The 3 dogs fueled each other. It was not an option to work with only one.
We begin a series of lessons working all 3 dogs. What I quickly learned is that the dogs not only needed a tune-up in obedience, but structure and leadership needed to be implemented in a BIG way. The owners also needed to make some pretty big changes, too.
Mainly - let go of the past, change the emotional state of mind, trust the process, and stop babying the dogs.
We were making really good progress -- but we hit a plateau and even had a set back.
The family doesn't have a fenced in backyard. So the only outings are on leash. These dogs need to get out and run. Because they are over adrenalized most of the time, and potty breaks require a walk through a busy neighborhood, there is very little down-time for these dogs. With some breeds, we often have high energy and many times a high prey drive on genetic instincts. So we need to burn off energy, manage impulse control and teach them how to not give into drive at all times.
Bringing the dogs in for a Board and Train would clearly make a huge difference in their learning and behavior. BUT -- sending them back to a leash-based environment was not the solution. I recommended to the client that they best money they could spend at this time is on a fence -- not just more training.
In the meanwhile, I invited them down for off leash play time on Saturday. They ran off leash for the first time in many months. It was a joy to watch. It took the dogs well over and hour to actually start to demonstrate relaxation . And we all know 1 day isn't enough. They need an outlet for energy daily, they need to not be tethered to their people 100% of the time when outdoors and not under command 24x7 -- under control yes, but we all need a break to just be. These dogs need to just be dogs -- eat sticks, run, play, lay in the dirt and completely relax. We need adrenaline out of the body so the brain can move forward and learn more, and make better decision.
We're going to get there.

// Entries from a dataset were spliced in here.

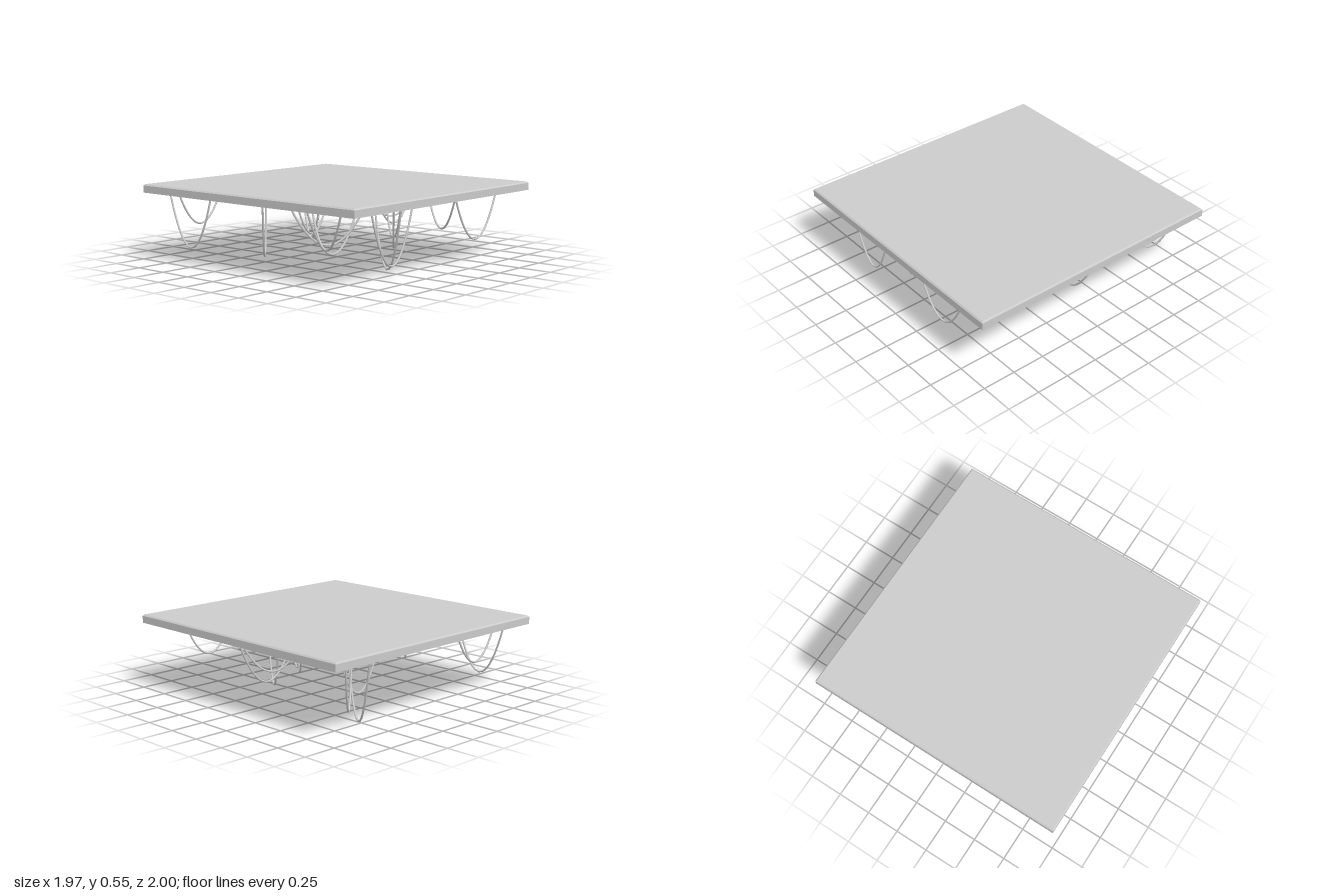
import * as THREE from 'three';

// Each cable: centre x, centre z, lowest y, half span in x, half span in z
const CABLES = [
  // two matching bundles of three long cables
  ...[[-0.18, 0.61], [0.5, -0.72]].flatMap(([x, z]) => [
    [x, z, 0.01, 0.12, -0.22],
    [x + 0.17, z - 0.08, 0.13, 0.16, -0.13],
    [x - 0.27, z + 0.26, 0.1, 0.22, 0],
  ]),
  // left-over bundle along the -x edge
  [-0.825, -0.68, 0.1, 0, 0.22],
  [-0.74, -0.02, 0.105, 0.15, -0.13],
  [-0.6, -0.82, 0.24, 0.22, 0],
  // shallow bundles
  [-0.7, 0.575, 0.18, 0.26, 0],
  [-0.88, 0.67, 0.24, 0.08, -0.2],
  [-0.72, 0.55, 0.24, 0.22, 0.14],
  [0.67, -0.01, 0.18, 0.26, 0],
  [0.48, -0.13, 0.24, 0.15, -0.18],
  [0.62, 0, 0.24, 0.2, 0.13],
  [0.5, 0.12, 0.1, 0.1, -0.17],
  [0.44, 0.915, 0.18, 0.25, 0],
  [0.36, 0.67, 0.24, 0.1, -0.2],
];

const CEILING = 0.536;

// Slack cable hanging between two points under the panel
function cableGeometry([x, z, low, hx, hz]) {
  const top = CEILING, bottom = low + 0.007;
  const k = 1.04; // spans are measured at the panel's lower edge
  const curve = new THREE.QuadraticBezierCurve3(
    new THREE.Vector3(x - hx * k, top, z - hz * k),
    new THREE.Vector3(x, 2 * bottom - top, z),
    new THREE.Vector3(x + hx * k, top, z + hz * k),
  );
  return new THREE.TubeGeometry(curve, 28, 0.007, 8);
}

export function createModel() {
  const model = new THREE.Group();
  const panelMaterial = new THREE.MeshStandardMaterial({ color: 0xcccccc, flatShading: true });
  const cableMaterial = new THREE.MeshStandardMaterial({ color: 0xcccccc });

  // Square tray panel, open below, with a small bevel round the top
  const profile = [
    [0, 0.535], [0.978, 0.535], [0.978, 0.495], [1, 0.495],
    [1, 0.547], [0.99, 0.557], [0, 0.557],
  ].map(([r, y]) => new THREE.Vector2(r * Math.SQRT2, y));
  const panelGeometry = new THREE.LatheGeometry(profile, 4, Math.PI / 4);
  panelGeometry.scale(0.987, 1, 1);
  const panel = new THREE.Mesh(panelGeometry, panelMaterial);
  panel.name = 'ceilingPanel';
  model.add(panel);

  // Hanging cables
  const cables = new THREE.Group();
  cables.name = 'hangingCables';
  CABLES.forEach((spec, i) => {
    const cable = new THREE.Mesh(cableGeometry(spec), cableMaterial);
    cable.name = `cable${i + 1}`;
    cables.add(cable);
  });
  model.add(cables);

  return model;
}
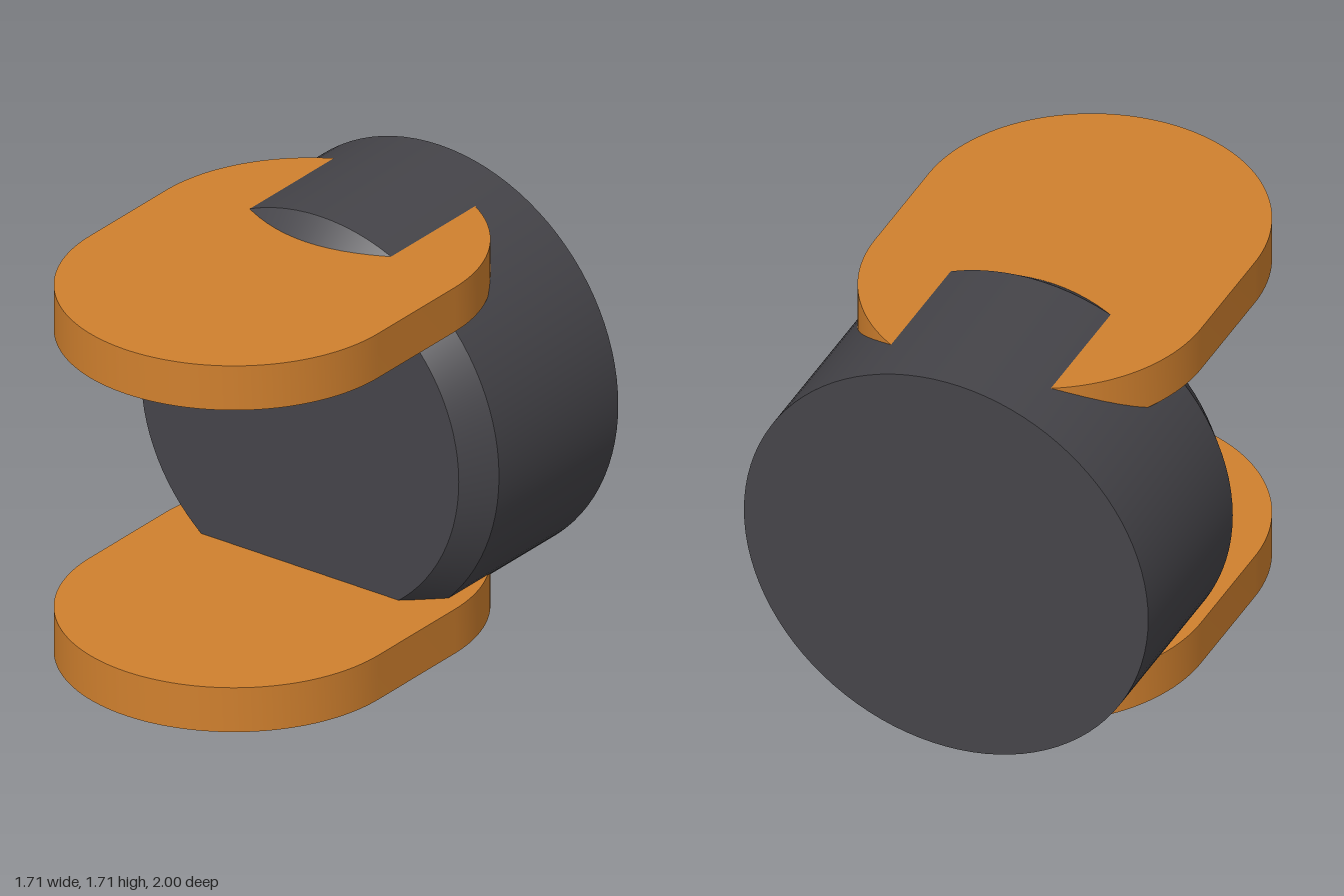
import * as THREE from 'three';
import { toCreasedNormals } from 'three/addons/utils/BufferGeometryUtils.js';

export function createModel() {
  const model = new THREE.Group();
  model.name = 'forkedBarrel';

  const darkGrey = new THREE.MeshStandardMaterial({ name: 'dark grey', color: 0x454449 });
  const orange = new THREE.MeshStandardMaterial({ name: 'orange', color: 0xd0802e });

  // Barrel: closed cylinder along z with a chamfered front rim
  const radius = 0.855;
  const profile = [[0, -1], [radius, -1], [radius, -0.24], [0.76, -0.11], [0, -0.11]]
    .map(([r, z]) => new THREE.Vector2(r, z));
  const barrelGeometry = toCreasedNormals(new THREE.LatheGeometry(profile, 96), 0.5);
  barrelGeometry.rotateX(Math.PI / 2);
  const barrel = new THREE.Mesh(barrelGeometry, darkGrey);
  barrel.name = 'barrel';
  barrel.position.y = radius;
  model.add(barrel);

  // Fork plates: round-ended slabs that run back into the barrel
  const halfWidth = 0.69;
  const thickness = 0.19;
  const outline = new THREE.Shape();
  outline.absarc(0, 0.31, halfWidth, 0, Math.PI, false);
  outline.absarc(0, -0.175, halfWidth, Math.PI, Math.PI * 2, false);
  outline.closePath();
  const slab = new THREE.ExtrudeGeometry(outline, {
    depth: thickness, bevelEnabled: false, curveSegments: 48,
  });
  const plateGeometry = toCreasedNormals(slab, 0.5);
  plateGeometry.rotateX(Math.PI / 2);
  plateGeometry.translate(0, thickness / 2, 0);

  for (const [name, side] of [['upperPlate', 1], ['lowerPlate', -1]]) {
    const plate = new THREE.Mesh(plateGeometry, orange);
    plate.name = name;
    plate.position.y = radius + side * 0.69;
    model.add(plate);
  }

  return model;
}
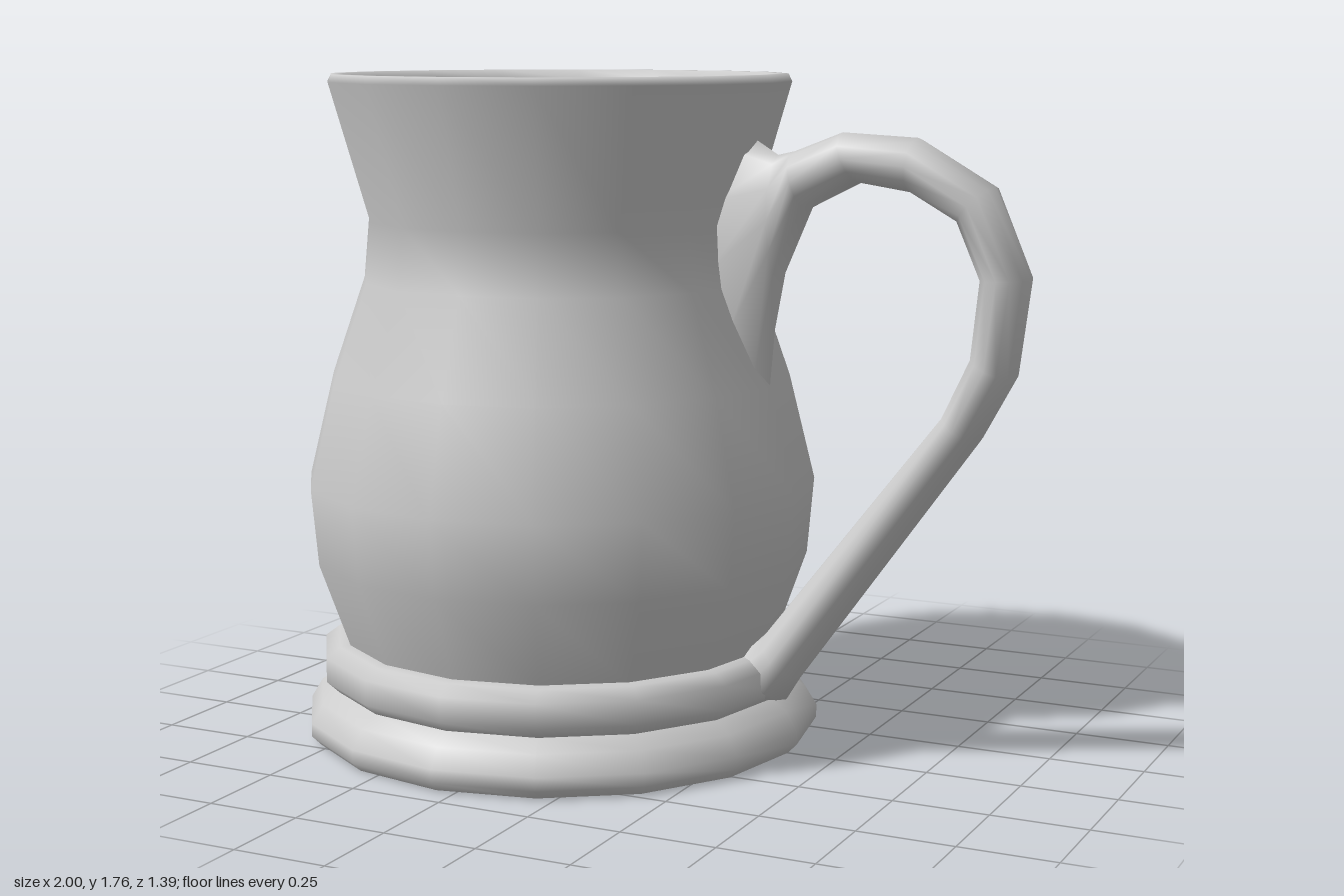
import * as THREE from 'three';

const material = new THREE.MeshStandardMaterial({ color: 0xcccccc });
const CUP_X = -0.305;

// Turned part from a [radius, height] profile, 16 sided
function turned(name, profile) {
  const points = profile.map(([r, y]) => new THREE.Vector2(r, y));
  const mesh = new THREE.Mesh(new THREE.LatheGeometry(points, 16), material);
  mesh.name = name;
  mesh.position.x = CUP_X;
  return mesh;
}

// Skin through oval sections, each [outerX, outerY, innerX, innerY, halfWidth, bow]
function lofted(name, sections, sides) {
  const positions = [], index = [];
  sections.forEach(([ox, oy, ix, iy, w, bow = 0], i) => {
    for (let j = 0; j < sides; j++) {
      const a = (j / sides) * Math.PI * 2, c = Math.cos(a), s = Math.sin(a);
      positions.push(
        (ox + ix) / 2 + (c * (ox - ix)) / 2 - bow * (1 - c * c),
        (oy + iy) / 2 + (c * (oy - iy)) / 2,
        w * s
      );
      if (i < sections.length - 1) {
        const p = i * sides + j, q = i * sides + ((j + 1) % sides);
        index.push(p, q, p + sides, q, q + sides, p + sides);
      }
    }
  });
  const geometry = new THREE.BufferGeometry();
  geometry.setAttribute('position', new THREE.Float32BufferAttribute(positions, 3));
  geometry.setIndex(index);
  geometry.computeVertexNormals();
  const mesh = new THREE.Mesh(geometry, material);
  mesh.name = name;
  return mesh;
}

export function createModel() {
  const group = new THREE.Group();
  group.name = 'tankard';

  // Flat underside and the stepped foot
  group.add(turned('underside', [[0, 0], [0.67, 0]]));
  group.add(turned('footRing', [
    [0.67, 0], [0.695, 0.025], [0.695, 0.06], [0.665, 0.11], [0.62, 0.14],
  ]));
  group.add(turned('footBand', [
    [0.62, 0.14], [0.652, 0.17], [0.652, 0.235], [0.615, 0.262], [0.585, 0.265],
  ]));

  // Bellied wall, rounded rim, inner wall and floor
  group.add(turned('cup', [
    [0.585, 0.26], [0.665, 0.487], [0.683, 0.69], [0.615, 0.968], [0.526, 1.225],
    [0.511, 1.385], [0.615, 1.745], [0.605, 1.765], [0.575, 1.765], [0.555, 1.74],
    [0.442, 1.385], [0.455, 1.225], [0.54, 0.968], [0.61, 0.69], [0.595, 0.487],
    [0.51, 0.29], [0.3, 0.24], [0, 0.23],
  ]));

  // Handle: tall flared root on the neck, hooked loop, straight run to the foot
  group.add(lofted('handle', [
    [0.235, 1.62, 0.305, 0.95, 0.085, 0.085],
    [0.325, 1.565, 0.33, 1.24, 0.085],
    [0.37, 1.575, 0.41, 1.43, 0.085],
    [0.5, 1.625, 0.55, 1.5, 0.086],
    [0.7, 1.615, 0.685, 1.48, 0.087],
    [0.9, 1.5, 0.81, 1.41, 0.087],
    [0.995, 1.278, 0.87, 1.273, 0.087],
    [0.963, 1.03, 0.85, 1.08, 0.087],
    [0.875, 0.87, 0.78, 0.93, 0.087],
    [0.4, 0.21, 0.3, 0.315, 0.09],
    [0.36, 0.145, 0.26, 0.29, 0.105],
    [0.3, 0.14, 0.2, 0.26, 0.08],
  ], 12));

  return group;
}
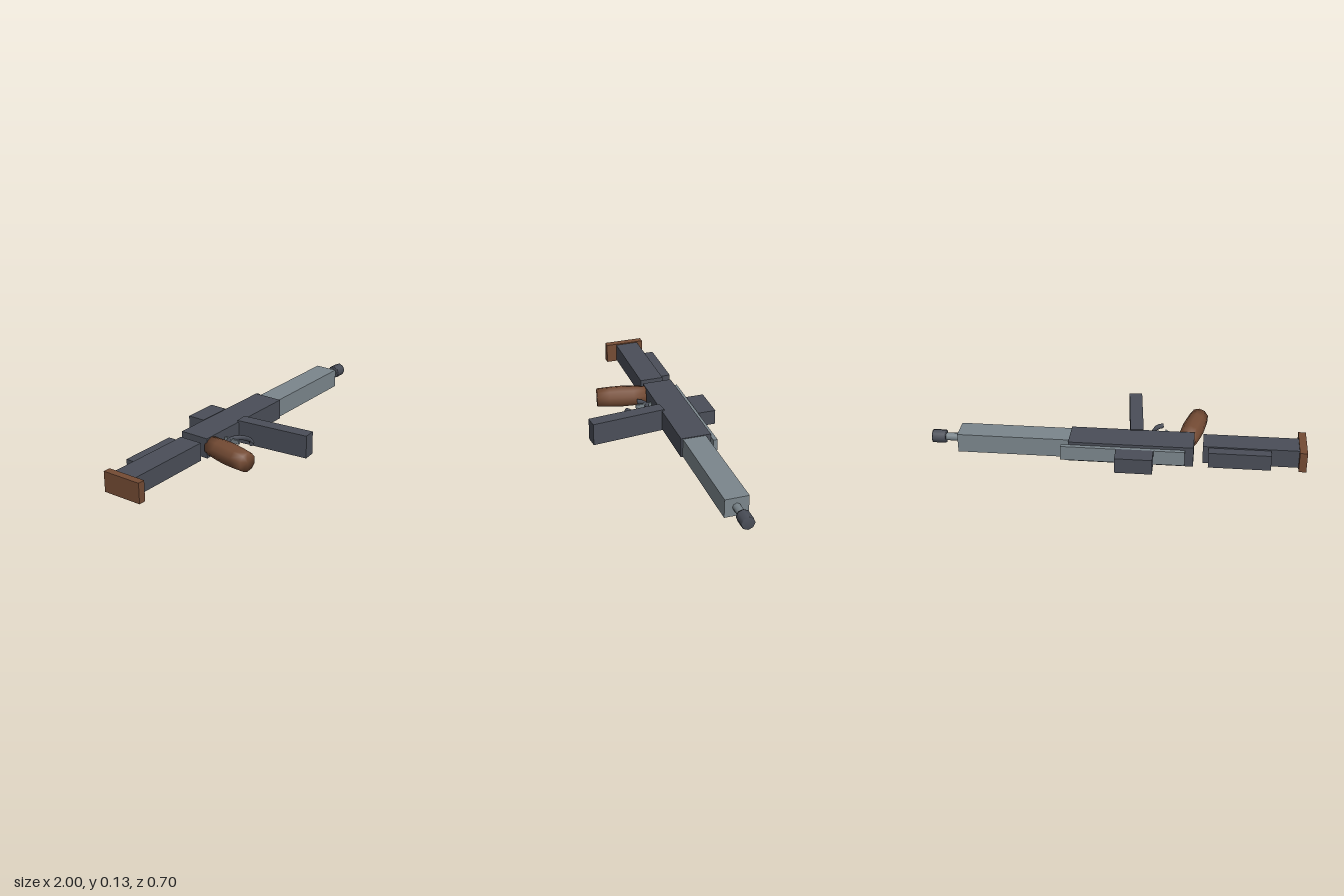
import * as THREE from 'three';

const MID_Y = 0.064;

export function createModel() {
  const model = new THREE.Group();
  model.name = 'toyBlaster';

  const material = (name, color) => {
    const m = new THREE.MeshStandardMaterial({ color });
    m.name = name;
    return m;
  };
  const darkMetal = material('dark metal', 0x4a4e58);
  const steel = material('steel', 0x7b868c);
  const wood = material('brown wood', 0x744b34);

  const add = (name, geometry, mat, x, y, z) => {
    const mesh = new THREE.Mesh(geometry, mat);
    mesh.name = name;
    mesh.position.set(x, y, z);
    model.add(mesh);
    return mesh;
  };
  // Box given by its x and z ranges and half its thickness
  const block = (name, mat, x0, x1, z0, z1, half) =>
    add(name, new THREE.BoxGeometry(x1 - x0, half * 2, z1 - z0), mat, (x0 + x1) / 2, MID_Y, (z0 + z1) / 2);
  const lathe = (profile, sides) =>
    new THREE.LatheGeometry(profile.map(([r, y]) => new THREE.Vector2(r, y)), sides);

  // Stock and body
  block('buttPad', wood, -1, -0.96, -0.225, 0, 0.056);
  block('stock', darkMetal, -0.96, -0.458, -0.192, -0.06, 0.05);
  block('cheekRest', darkMetal, -0.815, -0.488, -0.247, -0.192, 0.043);
  block('receiver', darkMetal, -0.41, 0.25, -0.225, -0.058, 0.056);
  block('handguard', steel, 0.25, 0.85, -0.197, -0.068, 0.052);

  // Rail and sight
  block('rail', steel, -0.365, 0.29, -0.248, -0.225, 0.04);
  block('sight', darkMetal, -0.202, -0.005, -0.348, -0.248, 0.042);

  // Slanted magazine
  const magazine = add('magazine', new THREE.BoxGeometry(0.071, 0.127, 0.418), darkMetal, -0.081, MID_Y, 0.139);
  magazine.rotation.y = 0.1;

  // Bulging round grip
  const gripShape = [[0, -0.14], [0.051, -0.14], [0.057, -0.07], [0.06, 0], [0.057, 0.07], [0.052, 0.14], [0, 0.14]];
  const grip = add('grip', lathe(gripShape, 10).rotateX(Math.PI / 2), wood, -0.398, 0.067, 0.077);
  grip.rotation.y = -0.2;

  // Open trigger guard with closed ends
  const start = -1.27, arc = 4.0, ring = 0.064, tube = 0.013;
  const guard = new THREE.Group();
  guard.name = 'triggerGuard';
  guard.position.set(-0.252, 0.066, 0.035);
  guard.rotation.x = -Math.PI / 2;
  const hoop = new THREE.Mesh(new THREE.TorusGeometry(ring, tube, 6, 10, arc).rotateZ(start), darkMetal);
  hoop.name = 'guardHoop';
  guard.add(hoop);
  for (const [angle, turn] of [[start, Math.PI / 2], [start + arc, -Math.PI / 2]]) {
    const cap = new THREE.Mesh(
      new THREE.CircleGeometry(tube, 6).rotateX(turn).translate(ring, 0, 0).rotateZ(angle), darkMetal);
    cap.name = 'guardEnd';
    guard.add(cap);
  }
  model.add(guard);
  add('trigger', new THREE.BoxGeometry(0.011, 0.02, 0.095), steel, -0.255, 0.066, -0.013);

  // Barrel and muzzle
  add('barrel', new THREE.CylinderGeometry(0.022, 0.022, 0.09, 8).rotateZ(-Math.PI / 2), steel, 0.89, MID_Y, -0.131);
  const muzzleShape = [[0, -0.037], [0.035, -0.037], [0.037, -0.03], [0.037, 0.03], [0.035, 0.037], [0, 0.037]];
  add('muzzle', lathe(muzzleShape, 8).rotateZ(-Math.PI / 2), darkMetal, 0.963, MID_Y, -0.131);

  return model;
}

The answer to helping your dog isn't always more training. It's often changing the daily way of life. And sometimes it's giving the dog a chance to clear his head, get the body out of adrenaline, and just be a dog -- to just BE.
My goal as a trainer is to do what the dog needs. To do what the family needs to be successful. Sometimes that's not more training. I hope every trainer does the right thing, not just the money thing.